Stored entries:
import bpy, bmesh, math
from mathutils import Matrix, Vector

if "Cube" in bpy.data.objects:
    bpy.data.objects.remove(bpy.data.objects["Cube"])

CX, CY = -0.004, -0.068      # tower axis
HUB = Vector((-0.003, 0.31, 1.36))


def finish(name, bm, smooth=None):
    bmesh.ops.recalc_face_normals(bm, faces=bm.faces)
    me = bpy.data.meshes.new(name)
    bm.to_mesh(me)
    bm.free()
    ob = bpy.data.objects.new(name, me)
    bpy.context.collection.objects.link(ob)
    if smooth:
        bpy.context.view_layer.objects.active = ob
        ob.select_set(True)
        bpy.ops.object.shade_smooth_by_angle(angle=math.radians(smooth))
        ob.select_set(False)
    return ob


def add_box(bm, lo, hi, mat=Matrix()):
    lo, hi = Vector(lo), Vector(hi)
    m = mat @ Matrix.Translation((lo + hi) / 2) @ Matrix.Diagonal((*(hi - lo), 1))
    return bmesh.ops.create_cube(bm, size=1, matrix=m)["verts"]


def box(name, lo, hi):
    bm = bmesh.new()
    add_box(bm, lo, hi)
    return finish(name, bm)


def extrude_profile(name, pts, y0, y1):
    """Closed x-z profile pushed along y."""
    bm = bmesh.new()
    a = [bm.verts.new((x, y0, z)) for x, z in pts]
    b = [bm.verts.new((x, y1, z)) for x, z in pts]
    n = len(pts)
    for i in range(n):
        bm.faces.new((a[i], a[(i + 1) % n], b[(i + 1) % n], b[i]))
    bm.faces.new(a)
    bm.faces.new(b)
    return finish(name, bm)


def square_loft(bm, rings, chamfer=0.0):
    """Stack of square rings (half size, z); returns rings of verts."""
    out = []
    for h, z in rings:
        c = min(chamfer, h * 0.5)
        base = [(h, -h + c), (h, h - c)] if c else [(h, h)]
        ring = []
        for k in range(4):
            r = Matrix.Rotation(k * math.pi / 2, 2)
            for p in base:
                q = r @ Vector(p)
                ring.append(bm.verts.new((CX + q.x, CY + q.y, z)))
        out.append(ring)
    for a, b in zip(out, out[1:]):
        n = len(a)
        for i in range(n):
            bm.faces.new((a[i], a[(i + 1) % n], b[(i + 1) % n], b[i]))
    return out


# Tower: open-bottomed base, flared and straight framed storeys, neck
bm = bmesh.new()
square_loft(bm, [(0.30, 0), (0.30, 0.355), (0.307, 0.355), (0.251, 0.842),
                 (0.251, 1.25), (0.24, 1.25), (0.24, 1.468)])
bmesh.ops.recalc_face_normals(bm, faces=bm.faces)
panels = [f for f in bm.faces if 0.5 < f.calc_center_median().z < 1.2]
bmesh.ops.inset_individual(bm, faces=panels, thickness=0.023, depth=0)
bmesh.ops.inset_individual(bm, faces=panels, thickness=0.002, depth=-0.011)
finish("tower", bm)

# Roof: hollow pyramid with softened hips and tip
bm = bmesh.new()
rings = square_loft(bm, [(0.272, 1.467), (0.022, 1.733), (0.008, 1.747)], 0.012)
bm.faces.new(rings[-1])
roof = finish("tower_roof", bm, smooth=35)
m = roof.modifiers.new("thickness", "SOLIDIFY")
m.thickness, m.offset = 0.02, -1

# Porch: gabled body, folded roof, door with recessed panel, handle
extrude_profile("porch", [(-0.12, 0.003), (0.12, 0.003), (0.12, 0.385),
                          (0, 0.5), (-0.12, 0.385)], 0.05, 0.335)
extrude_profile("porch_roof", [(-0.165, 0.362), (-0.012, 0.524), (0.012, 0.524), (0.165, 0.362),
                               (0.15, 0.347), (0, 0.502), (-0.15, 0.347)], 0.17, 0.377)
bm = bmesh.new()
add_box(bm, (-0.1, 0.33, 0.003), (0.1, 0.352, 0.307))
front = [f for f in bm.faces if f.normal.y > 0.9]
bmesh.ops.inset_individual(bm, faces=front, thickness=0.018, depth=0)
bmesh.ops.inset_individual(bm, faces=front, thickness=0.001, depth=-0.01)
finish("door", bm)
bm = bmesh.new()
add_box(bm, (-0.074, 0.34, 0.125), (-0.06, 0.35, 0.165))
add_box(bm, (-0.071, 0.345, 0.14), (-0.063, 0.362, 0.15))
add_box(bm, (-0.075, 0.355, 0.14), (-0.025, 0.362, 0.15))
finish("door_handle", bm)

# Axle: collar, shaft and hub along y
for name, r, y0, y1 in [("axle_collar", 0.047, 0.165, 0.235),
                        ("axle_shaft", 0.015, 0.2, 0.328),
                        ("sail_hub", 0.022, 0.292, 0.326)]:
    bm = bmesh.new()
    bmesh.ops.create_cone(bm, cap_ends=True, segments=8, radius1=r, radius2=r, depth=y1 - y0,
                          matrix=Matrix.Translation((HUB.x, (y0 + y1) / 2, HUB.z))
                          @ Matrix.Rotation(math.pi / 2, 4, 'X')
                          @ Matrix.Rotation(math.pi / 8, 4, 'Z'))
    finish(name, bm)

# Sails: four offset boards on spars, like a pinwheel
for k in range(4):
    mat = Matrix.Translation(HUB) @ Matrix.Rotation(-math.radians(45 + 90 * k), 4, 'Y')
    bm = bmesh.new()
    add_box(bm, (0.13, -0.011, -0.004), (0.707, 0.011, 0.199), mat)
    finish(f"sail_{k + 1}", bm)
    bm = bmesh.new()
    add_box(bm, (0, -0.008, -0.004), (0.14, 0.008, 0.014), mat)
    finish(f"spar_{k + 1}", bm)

What you have to do:
Each record above should be output again exactly.

Problem solution:
import bpy, bmesh, math
from mathutils import Matrix, Vector

if "Cube" in bpy.data.objects:
    bpy.data.objects.remove(bpy.data.objects["Cube"])

CX, CY = -0.004, -0.068      # tower axis
HUB = Vector((-0.003, 0.31, 1.36))


def finish(name, bm, smooth=None):
    bmesh.ops.recalc_face_normals(bm, faces=bm.faces)
    me = bpy.data.meshes.new(name)
    bm.to_mesh(me)
    bm.free()
    ob = bpy.data.objects.new(name, me)
    bpy.context.collection.objects.link(ob)
    if smooth:
        bpy.context.view_layer.objects.active = ob
        ob.select_set(True)
        bpy.ops.object.shade_smooth_by_angle(angle=math.radians(smooth))
        ob.select_set(False)
    return ob


def add_box(bm, lo, hi, mat=Matrix()):
    lo, hi = Vector(lo), Vector(hi)
    m = mat @ Matrix.Translation((lo + hi) / 2) @ Matrix.Diagonal((*(hi - lo), 1))
    return bmesh.ops.create_cube(bm, size=1, matrix=m)["verts"]


def box(name, lo, hi):
    bm = bmesh.new()
    add_box(bm, lo, hi)
    return finish(name, bm)


def extrude_profile(name, pts, y0, y1):
    """Closed x-z profile pushed along y."""
    bm = bmesh.new()
    a = [bm.verts.new((x, y0, z)) for x, z in pts]
    b = [bm.verts.new((x, y1, z)) for x, z in pts]
    n = len(pts)
    for i in range(n):
        bm.faces.new((a[i], a[(i + 1) % n], b[(i + 1) % n], b[i]))
    bm.faces.new(a)
    bm.faces.new(b)
    return finish(name, bm)


def square_loft(bm, rings, chamfer=0.0):
    """Stack of square rings (half size, z); returns rings of verts."""
    out = []
    for h, z in rings:
        c = min(chamfer, h * 0.5)
        base = [(h, -h + c), (h, h - c)] if c else [(h, h)]
        ring = []
        for k in range(4):
            r = Matrix.Rotation(k * math.pi / 2, 2)
            for p in base:
                q = r @ Vector(p)
                ring.append(bm.verts.new((CX + q.x, CY + q.y, z)))
        out.append(ring)
    for a, b in zip(out, out[1:]):
        n = len(a)
        for i in range(n):
            bm.faces.new((a[i], a[(i + 1) % n], b[(i + 1) % n], b[i]))
    return out


# Tower: open-bottomed base, flared and straight framed storeys, neck
bm = bmesh.new()
square_loft(bm, [(0.30, 0), (0.30, 0.355), (0.307, 0.355), (0.251, 0.842),
                 (0.251, 1.25), (0.24, 1.25), (0.24, 1.468)])
bmesh.ops.recalc_face_normals(bm, faces=bm.faces)
panels = [f for f in bm.faces if 0.5 < f.calc_center_median().z < 1.2]
bmesh.ops.inset_individual(bm, faces=panels, thickness=0.023, depth=0)
bmesh.ops.inset_individual(bm, faces=panels, thickness=0.002, depth=-0.011)
finish("tower", bm)

# Roof: hollow pyramid with softened hips and tip
bm = bmesh.new()
rings = square_loft(bm, [(0.272, 1.467), (0.022, 1.733), (0.008, 1.747)], 0.012)
bm.faces.new(rings[-1])
roof = finish("tower_roof", bm, smooth=35)
m = roof.modifiers.new("thickness", "SOLIDIFY")
m.thickness, m.offset = 0.02, -1

# Porch: gabled body, folded roof, door with recessed panel, handle
extrude_profile("porch", [(-0.12, 0.003), (0.12, 0.003), (0.12, 0.385),
                          (0, 0.5), (-0.12, 0.385)], 0.05, 0.335)
extrude_profile("porch_roof", [(-0.165, 0.362), (-0.012, 0.524), (0.012, 0.524), (0.165, 0.362),
                               (0.15, 0.347), (0, 0.502), (-0.15, 0.347)], 0.17, 0.377)
bm = bmesh.new()
add_box(bm, (-0.1, 0.33, 0.003), (0.1, 0.352, 0.307))
front = [f for f in bm.faces if f.normal.y > 0.9]
bmesh.ops.inset_individual(bm, faces=front, thickness=0.018, depth=0)
bmesh.ops.inset_individual(bm, faces=front, thickness=0.001, depth=-0.01)
finish("door", bm)
bm = bmesh.new()
add_box(bm, (-0.074, 0.34, 0.125), (-0.06, 0.35, 0.165))
add_box(bm, (-0.071, 0.345, 0.14), (-0.063, 0.362, 0.15))
add_box(bm, (-0.075, 0.355, 0.14), (-0.025, 0.362, 0.15))
finish("door_handle", bm)

# Axle: collar, shaft and hub along y
for name, r, y0, y1 in [("axle_collar", 0.047, 0.165, 0.235),
                        ("axle_shaft", 0.015, 0.2, 0.328),
                        ("sail_hub", 0.022, 0.292, 0.326)]:
    bm = bmesh.new()
    bmesh.ops.create_cone(bm, cap_ends=True, segments=8, radius1=r, radius2=r, depth=y1 - y0,
                          matrix=Matrix.Translation((HUB.x, (y0 + y1) / 2, HUB.z))
                          @ Matrix.Rotation(math.pi / 2, 4, 'X')
                          @ Matrix.Rotation(math.pi / 8, 4, 'Z'))
    finish(name, bm)

# Sails: four offset boards on spars, like a pinwheel
for k in range(4):
    mat = Matrix.Translation(HUB) @ Matrix.Rotation(-math.radians(45 + 90 * k), 4, 'Y')
    bm = bmesh.new()
    add_box(bm, (0.13, -0.011, -0.004), (0.707, 0.011, 0.199), mat)
    finish(f"sail_{k + 1}", bm)
    bm = bmesh.new()
    add_box(bm, (0, -0.008, -0.004), (0.14, 0.008, 0.014), mat)
    finish(f"spar_{k + 1}", bm)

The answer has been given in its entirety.